This Day in Geek History: March 4
Alexander S. Wolcott and John Johnson open the world’s first commercial photography studio in New York City. Wolcott will patent a camera using a mirror reflector May 8, 1840.
The New York Daily Graphic, the United State’s first illustrated daily newspaper, is first published.
The first reproduction of a photograph with a half-tone graphic is printed in the New York Daily Graphic newspaper. The graphic is entitled “A Scene in Shantytown.”
William Randolph Hearst, age 23, buys the San Francisco Examiner, which will become the first building block in the later vast Hearst newspaper empire.
Calvin Coolidge becomes the first President of the United States to broadcast his inaugural speech over the radio. His address is broadcast over twenty-one U.S. radio stations, the largest “network” arrangement to date.
In Germany, the airship Hindenburg makes its maiden flight. It is the largest aircraft in history, and at the time of its first flight, it is thought that the airship represented the future of all air travel. However, in 1937, the globally publicized Hindenburg disaster brought the expectation that the airship would become a popular method of transport to an end.
RCA begins shipping the first NTSC color standard compatible television camera to be mass produced (or commercially available), the model RCA TK-40A, and associated studio equipment from its plant in Camden, New Jersey. The camera and its predecessor, the TK-40, which received a limited release in 1953, are the first television cameras able to broadcast live color images. On April 8, 1954, WKY-TV in Oklahoma City will become the first television station not owned and operated by RCA to receive the equipment.

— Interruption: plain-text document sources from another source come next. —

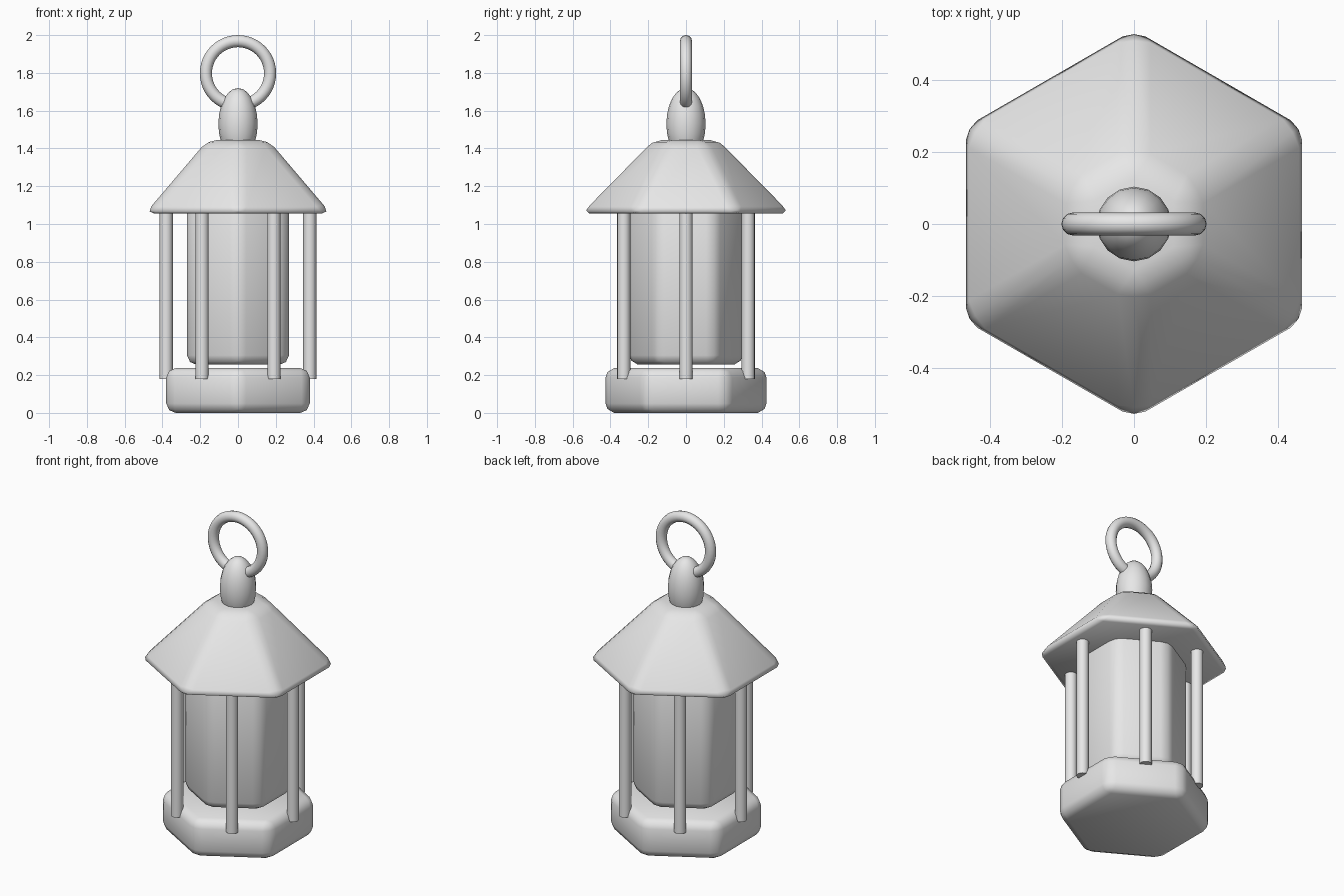
import bpy
import bmesh
from math import cos, sin, pi

cube = bpy.data.objects.get("Cube")
if cube:
    bpy.data.objects.remove(cube, do_unlink=True)

# One plain grey for the whole lantern
grey = bpy.data.materials.new("plain grey")
grey.diffuse_color = (0.8, 0.8, 0.8, 1)
grey.use_nodes = True
grey.node_tree.nodes["Principled BSDF"].inputs["Base Color"].default_value = (0.8, 0.8, 0.8, 1)


def finish(obj, name):
    """Name the part, colour it and shade it smooth."""
    obj.name = obj.data.name = name
    obj.data.materials.append(grey)
    obj.data.shade_smooth()
    return obj


def hex_block(name, bottom, top, bottom_apothem, top_apothem):
    """Six-sided block with corners on the y axis and rounded edges."""
    bm = bmesh.new()
    rings = []
    for z, apothem in ((bottom, bottom_apothem), (top, top_apothem)):
        radius = apothem / cos(pi / 6)
        angles = [pi / 6 + i * pi / 3 for i in range(6)]
        rings.append([bm.verts.new((radius * cos(a), radius * sin(a), z)) for a in angles])
    low, high = rings
    bm.faces.new(low[::-1])
    bm.faces.new(high)
    for i in range(6):
        j = (i + 1) % 6
        bm.faces.new((low[i], low[j], high[j], high[i]))
    mesh = bpy.data.meshes.new(name)
    bm.to_mesh(mesh)
    bm.free()
    obj = bpy.data.objects.new(name, mesh)
    bpy.context.collection.objects.link(obj)
    bevel = obj.modifiers.new("rounded edges", "BEVEL")
    bevel.width = 0.05
    bevel.segments = 2
    bevel.limit_method = "NONE"
    return finish(obj, name)


# Base, lamp body and sloping roof
hex_block("base", 0, 0.237, 0.38, 0.38)
hex_block("lamp_body", 0.255, 1.15, 0.27, 0.27)
hex_block("roof", 1.055, 1.445, 0.492, 0.16)

# Six posts, one at the middle of each side
for i in range(6):
    a = i * pi / 3
    bpy.ops.mesh.primitive_cylinder_add(
        vertices=16, radius=0.035, depth=0.92,
        location=(0.38 * cos(a), 0.38 * sin(a), 0.64))
    post = finish(bpy.context.object, f"post_{i + 1}")
    bpy.ops.object.shade_smooth_by_angle()

# Egg-shaped finial
bpy.ops.mesh.primitive_uv_sphere_add(segments=16, ring_count=12, radius=1, location=(0, 0, 1.53))
finial = finish(bpy.context.object, "finial")
finial.scale = (0.104, 0.104, 0.19)

# Hanging ring
bpy.ops.mesh.primitive_torus_add(
    major_segments=48, minor_segments=12, major_radius=0.17, minor_radius=0.032,
    location=(0, 0, 1.798), rotation=(pi / 2, 0, 0))
finish(bpy.context.object, "hanging_ring")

The first radio facsimile transmission is sent across the United States.
An Wang sells International Business Machines (IBM) his patent on ferrite core memory for half a million dollars. Wang’s memory will be used almost universally in digital computers in the fifties through the seventies. Visit the official IBM website.
The Atomic Energy Commission announces that the first Antarctic atomic power plant, the PM-3A Naval Nuclear Power Unit at McMurdo Sound, has been activated. The prefabricated plant was assembled between January and March by a team of contractors and military technicians as a power source that will be able to operate for years without new fuel. The reactor will be decommissioned in 1972, to be replaced with a diesel-fueled electric generator.
Orbiting Geophysical Observatory 5 launched from Cape Canaveral. It carries twenty-five experiments.
Atari introduces Quadra PongPong, to arcades in North America. Kee Games releases the game simultaneously as “Elimination.” The games are the first widely distributed to be housed in cocktail cabinets, sometimes referred to as table cabinets. However, all future cocktail cabinets feature a flat rather than a curved top.
Pan Am becomes the first airline to be charged with criminal negligence as the result of a plane crash.